Tharp says Movin’ Out is “a story told without language. The movement and the action tell the story — the experience, the emotional resonance, comes from action rather than language.”
According to Broadway Series South, “Movin’ Out brings 24 Billy Joel classics to electrifying new life as it tells the story of five life-long friends over two turbulent decades. The songs and dance take audiences through a poignant narrative comprised of three main elements: post-World War II idealism, the Vietnam War and its subsequent unrest, and finally, survival.
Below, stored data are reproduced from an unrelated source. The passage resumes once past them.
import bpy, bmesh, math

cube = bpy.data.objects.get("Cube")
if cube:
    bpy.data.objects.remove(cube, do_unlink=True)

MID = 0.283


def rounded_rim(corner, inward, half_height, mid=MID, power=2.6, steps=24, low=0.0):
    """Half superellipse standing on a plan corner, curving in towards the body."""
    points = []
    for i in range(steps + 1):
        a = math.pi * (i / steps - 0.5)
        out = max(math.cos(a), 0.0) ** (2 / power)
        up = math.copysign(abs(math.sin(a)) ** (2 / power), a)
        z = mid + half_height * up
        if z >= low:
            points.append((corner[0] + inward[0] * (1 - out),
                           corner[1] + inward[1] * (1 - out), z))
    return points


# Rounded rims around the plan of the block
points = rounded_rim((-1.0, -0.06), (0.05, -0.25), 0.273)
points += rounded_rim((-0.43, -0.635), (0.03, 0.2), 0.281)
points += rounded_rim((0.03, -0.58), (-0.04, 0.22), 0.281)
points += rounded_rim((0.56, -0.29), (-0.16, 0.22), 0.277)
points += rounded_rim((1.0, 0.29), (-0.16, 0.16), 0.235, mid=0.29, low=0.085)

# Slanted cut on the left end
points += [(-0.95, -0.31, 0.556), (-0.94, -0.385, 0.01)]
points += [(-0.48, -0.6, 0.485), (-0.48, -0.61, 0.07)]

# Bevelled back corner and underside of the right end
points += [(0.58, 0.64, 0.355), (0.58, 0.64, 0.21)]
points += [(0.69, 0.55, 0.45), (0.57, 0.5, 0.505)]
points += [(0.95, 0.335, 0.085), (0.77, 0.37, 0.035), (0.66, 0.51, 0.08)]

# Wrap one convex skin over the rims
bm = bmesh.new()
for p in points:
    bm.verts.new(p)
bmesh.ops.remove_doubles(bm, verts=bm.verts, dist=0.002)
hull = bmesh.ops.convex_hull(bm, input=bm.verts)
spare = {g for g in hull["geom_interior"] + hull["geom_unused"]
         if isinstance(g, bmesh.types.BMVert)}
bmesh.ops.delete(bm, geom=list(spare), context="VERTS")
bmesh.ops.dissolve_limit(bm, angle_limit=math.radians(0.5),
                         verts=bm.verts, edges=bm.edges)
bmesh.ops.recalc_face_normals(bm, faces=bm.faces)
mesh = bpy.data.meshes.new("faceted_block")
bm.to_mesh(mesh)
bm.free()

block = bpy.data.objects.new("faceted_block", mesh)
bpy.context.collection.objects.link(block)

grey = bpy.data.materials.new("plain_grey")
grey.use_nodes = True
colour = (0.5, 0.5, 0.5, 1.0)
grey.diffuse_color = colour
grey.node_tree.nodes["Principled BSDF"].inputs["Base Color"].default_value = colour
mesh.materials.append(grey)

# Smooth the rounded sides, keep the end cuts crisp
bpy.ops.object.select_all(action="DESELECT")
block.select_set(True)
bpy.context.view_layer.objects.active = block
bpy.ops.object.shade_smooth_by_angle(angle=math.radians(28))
It adds up to one unforgettable Broadway musical.”
Movin’ Out opened at the Richard Rodgers Theatre on Broadway on Oct. 24, 2002 and has had 911 performances to date. It was nominated for nine 2003 Tony Awards, including Best Musical, and won two Tonys: for Best Choreography (Twyla Tharp) and Best Orchestrations (Billy Joel and Stuart Malina).
Twyla Tharp will direct and choreograph the National Tour, and Stuart Malina [former Music Director of the Greensboro Symphony Orchestra] will provide musical continuity and supervision for the show. The National Tour will also reproduce the Broadway scenic design of Santo Loquasto, costume design of Suzy Benzinger, lighting design of Donald Holder, and sound design of Brian Ruggles and Peter Fitzgerald.
Time Magazine called the Broadway production of Movin’ Out “The #1 show of the year!” and The New York Times saluted this dazzling dance musical as “a shimmering portrait of an American generation. These tornado-driven dancers and rock musicians propel the audience into delirious ovations.”
In reviewing the current National Tour of Movin’ Out, Chris Jones of Varietywrote: “The first national tour of Movin’ Out sizzles with energy, vitality and class.” Arch Campbell of WRC-TV said, “Movin’ Out is non-stop, high energy, in-your-face entertainment!” and Peter Marks of The Washington Post called the show “an adrenaline rush! The current it generates courses out of the lobby and onto [the street]. Who could be immune to the magnetism of all this youth and spirit?”
Broadway Series South presents Movin’ Out Tuesday-Friday, Jan. 4-7, at 8 p.m.; Saturday, Jan. 8, at 2 and 8 p.m.; and Sunday, Jan. 9, at 2 and 7 p.m. in Raleigh Memorial Auditorium in the BTI Center for the Performing Arts, 1 E. South St., Raleigh, North Carolina. $29-$84. BTI Box Office: 919/831-6060. Group Rates (for groups of 20 or more): 919/857-4565 or http://www.broadwayseriessouth.com/2004-2005/group.html [inactive 5/05]. Broadway Series South: http://www.broadwayseriessouth.com/2004-2005/broadway.html#movin [inactive 5/05]. Internet Broadway Database: http://www.ibdb.com/Show.asp?id=11031. Broadway Site: http://movingout.uvision.net/home_feb04/index.htm [inactive 6/05]. Tour Site: http://movingout.uvision.net/tour/ [inactive 6/05]. Billy Joel (Columbia Records): http://www.billyjoel.com/ [inactive 1/05].